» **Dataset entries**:
────────

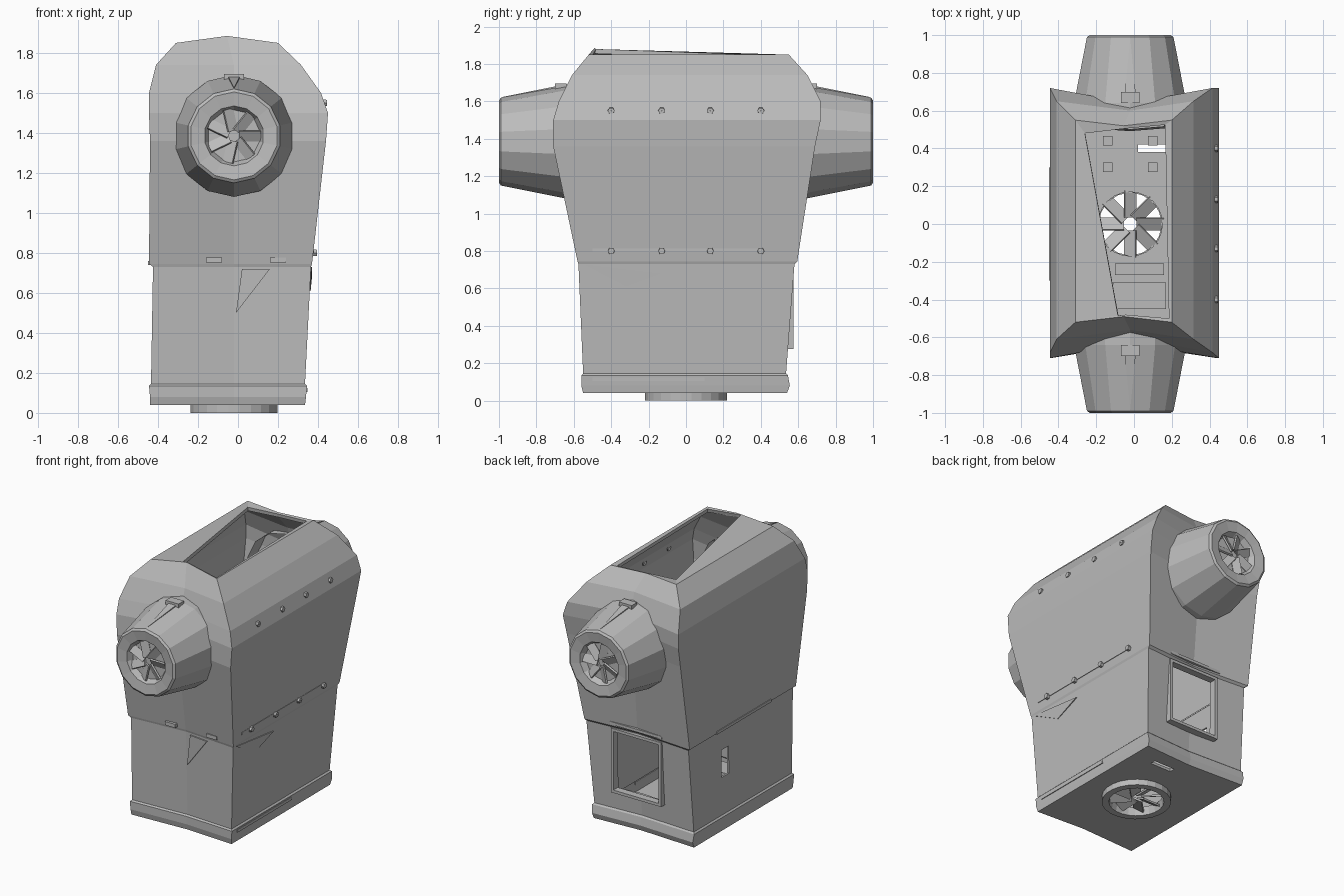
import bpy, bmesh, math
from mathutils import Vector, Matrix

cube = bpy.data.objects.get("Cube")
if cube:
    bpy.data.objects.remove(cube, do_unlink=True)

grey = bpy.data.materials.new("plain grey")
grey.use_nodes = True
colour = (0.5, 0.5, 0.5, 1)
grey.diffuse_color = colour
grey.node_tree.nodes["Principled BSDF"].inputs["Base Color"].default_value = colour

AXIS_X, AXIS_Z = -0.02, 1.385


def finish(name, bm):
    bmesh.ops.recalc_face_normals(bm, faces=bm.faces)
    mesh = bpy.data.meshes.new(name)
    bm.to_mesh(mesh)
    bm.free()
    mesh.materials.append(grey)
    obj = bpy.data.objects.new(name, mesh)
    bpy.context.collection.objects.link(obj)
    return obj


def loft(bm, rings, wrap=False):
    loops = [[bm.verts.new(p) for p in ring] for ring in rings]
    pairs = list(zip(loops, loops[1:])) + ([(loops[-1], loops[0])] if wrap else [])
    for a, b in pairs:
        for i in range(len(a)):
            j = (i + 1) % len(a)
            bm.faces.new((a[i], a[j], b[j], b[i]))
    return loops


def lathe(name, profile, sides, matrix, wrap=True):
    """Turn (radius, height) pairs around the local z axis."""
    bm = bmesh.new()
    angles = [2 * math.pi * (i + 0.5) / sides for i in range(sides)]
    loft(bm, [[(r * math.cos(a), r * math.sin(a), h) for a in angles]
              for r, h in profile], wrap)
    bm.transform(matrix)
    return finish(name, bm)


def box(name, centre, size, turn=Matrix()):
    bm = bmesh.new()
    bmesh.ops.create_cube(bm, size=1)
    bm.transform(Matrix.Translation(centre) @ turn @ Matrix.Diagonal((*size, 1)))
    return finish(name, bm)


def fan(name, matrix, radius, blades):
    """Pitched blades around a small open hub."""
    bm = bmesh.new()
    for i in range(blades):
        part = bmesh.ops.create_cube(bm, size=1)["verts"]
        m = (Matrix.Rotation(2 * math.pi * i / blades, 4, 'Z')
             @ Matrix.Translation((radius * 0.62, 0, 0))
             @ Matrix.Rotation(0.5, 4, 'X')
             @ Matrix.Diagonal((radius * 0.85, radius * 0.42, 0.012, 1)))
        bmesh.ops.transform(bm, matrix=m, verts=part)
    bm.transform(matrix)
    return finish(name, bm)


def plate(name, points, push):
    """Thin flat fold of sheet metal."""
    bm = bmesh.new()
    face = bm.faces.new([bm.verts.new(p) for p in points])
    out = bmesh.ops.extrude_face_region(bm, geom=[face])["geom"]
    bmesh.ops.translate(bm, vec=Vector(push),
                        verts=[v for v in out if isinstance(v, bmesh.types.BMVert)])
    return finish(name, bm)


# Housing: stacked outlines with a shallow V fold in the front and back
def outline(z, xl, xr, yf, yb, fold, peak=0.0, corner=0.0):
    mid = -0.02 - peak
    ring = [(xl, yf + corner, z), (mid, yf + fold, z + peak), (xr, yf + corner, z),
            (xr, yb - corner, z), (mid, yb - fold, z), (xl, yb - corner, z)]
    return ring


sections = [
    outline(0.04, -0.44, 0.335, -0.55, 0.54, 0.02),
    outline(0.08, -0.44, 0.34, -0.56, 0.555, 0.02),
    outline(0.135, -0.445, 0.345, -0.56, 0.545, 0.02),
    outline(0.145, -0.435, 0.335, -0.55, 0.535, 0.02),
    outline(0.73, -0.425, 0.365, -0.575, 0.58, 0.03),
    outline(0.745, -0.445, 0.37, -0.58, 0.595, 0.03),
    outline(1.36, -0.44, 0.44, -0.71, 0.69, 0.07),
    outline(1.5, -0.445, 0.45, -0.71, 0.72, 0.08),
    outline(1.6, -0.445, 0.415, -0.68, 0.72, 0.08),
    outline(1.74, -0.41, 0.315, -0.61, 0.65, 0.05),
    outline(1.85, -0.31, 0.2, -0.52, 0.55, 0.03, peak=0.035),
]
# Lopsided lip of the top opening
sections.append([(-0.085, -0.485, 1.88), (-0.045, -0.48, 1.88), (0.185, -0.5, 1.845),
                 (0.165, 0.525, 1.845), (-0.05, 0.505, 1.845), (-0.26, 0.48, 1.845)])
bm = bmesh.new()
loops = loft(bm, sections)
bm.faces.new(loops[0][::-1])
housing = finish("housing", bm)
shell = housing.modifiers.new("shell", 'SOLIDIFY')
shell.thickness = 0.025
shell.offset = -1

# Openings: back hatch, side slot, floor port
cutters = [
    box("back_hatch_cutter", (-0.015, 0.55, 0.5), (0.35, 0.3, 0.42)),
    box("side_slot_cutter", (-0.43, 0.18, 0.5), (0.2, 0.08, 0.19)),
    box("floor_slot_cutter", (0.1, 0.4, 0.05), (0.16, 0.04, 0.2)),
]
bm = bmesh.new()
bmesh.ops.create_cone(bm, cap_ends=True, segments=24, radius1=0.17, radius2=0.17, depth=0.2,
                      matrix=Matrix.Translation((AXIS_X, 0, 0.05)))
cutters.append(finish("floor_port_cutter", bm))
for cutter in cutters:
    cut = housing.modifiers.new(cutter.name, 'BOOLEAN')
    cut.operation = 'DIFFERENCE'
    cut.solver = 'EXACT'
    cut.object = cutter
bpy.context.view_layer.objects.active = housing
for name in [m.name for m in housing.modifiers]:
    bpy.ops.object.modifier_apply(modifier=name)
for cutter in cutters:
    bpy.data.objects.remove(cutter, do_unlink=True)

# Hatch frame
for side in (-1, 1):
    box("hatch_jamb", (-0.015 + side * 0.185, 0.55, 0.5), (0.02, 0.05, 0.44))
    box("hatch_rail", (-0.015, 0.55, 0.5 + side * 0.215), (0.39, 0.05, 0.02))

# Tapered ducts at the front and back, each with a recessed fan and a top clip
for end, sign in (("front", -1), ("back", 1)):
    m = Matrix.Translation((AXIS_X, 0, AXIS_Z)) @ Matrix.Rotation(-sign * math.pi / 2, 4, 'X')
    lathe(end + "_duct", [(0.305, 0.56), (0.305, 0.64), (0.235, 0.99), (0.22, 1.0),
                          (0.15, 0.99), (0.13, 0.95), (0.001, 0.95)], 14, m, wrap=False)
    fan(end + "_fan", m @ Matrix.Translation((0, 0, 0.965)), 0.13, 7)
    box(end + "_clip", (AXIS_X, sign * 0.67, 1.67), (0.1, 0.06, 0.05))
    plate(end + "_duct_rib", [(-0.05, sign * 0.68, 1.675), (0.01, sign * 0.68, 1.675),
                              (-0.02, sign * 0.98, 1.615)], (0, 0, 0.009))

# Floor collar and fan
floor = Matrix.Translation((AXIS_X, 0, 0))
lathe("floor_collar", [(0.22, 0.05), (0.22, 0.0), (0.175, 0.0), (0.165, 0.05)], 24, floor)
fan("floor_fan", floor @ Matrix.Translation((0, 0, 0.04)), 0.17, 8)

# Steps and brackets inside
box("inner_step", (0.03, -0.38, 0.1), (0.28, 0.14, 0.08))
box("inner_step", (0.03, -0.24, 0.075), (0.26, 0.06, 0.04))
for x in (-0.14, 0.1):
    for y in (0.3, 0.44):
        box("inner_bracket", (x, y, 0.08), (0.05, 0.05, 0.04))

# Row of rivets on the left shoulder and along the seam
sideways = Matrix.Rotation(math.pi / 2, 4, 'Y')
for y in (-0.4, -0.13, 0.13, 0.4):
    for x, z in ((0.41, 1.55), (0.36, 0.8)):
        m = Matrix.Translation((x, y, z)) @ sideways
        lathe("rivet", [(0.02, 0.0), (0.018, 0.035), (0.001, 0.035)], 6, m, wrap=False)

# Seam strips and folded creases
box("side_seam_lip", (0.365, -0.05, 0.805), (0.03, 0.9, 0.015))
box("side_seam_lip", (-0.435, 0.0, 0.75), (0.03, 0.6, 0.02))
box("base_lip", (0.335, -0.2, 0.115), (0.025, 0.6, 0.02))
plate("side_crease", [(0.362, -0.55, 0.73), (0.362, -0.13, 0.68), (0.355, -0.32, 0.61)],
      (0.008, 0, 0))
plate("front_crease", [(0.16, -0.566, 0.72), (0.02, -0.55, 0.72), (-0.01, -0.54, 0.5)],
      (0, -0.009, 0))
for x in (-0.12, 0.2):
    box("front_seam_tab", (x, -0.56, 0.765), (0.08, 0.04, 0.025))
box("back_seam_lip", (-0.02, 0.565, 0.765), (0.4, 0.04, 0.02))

────────

» **What is being asked**:
Which lines in the entries above contain "colour"? Pull each of them out.

» **Answer for this exercise**:
colour = (0.5, 0.5, 0.5, 1)
grey.diffuse_color = colour
grey.node_tree.nodes["Principled BSDF"].inputs["Base Color"].default_value = colour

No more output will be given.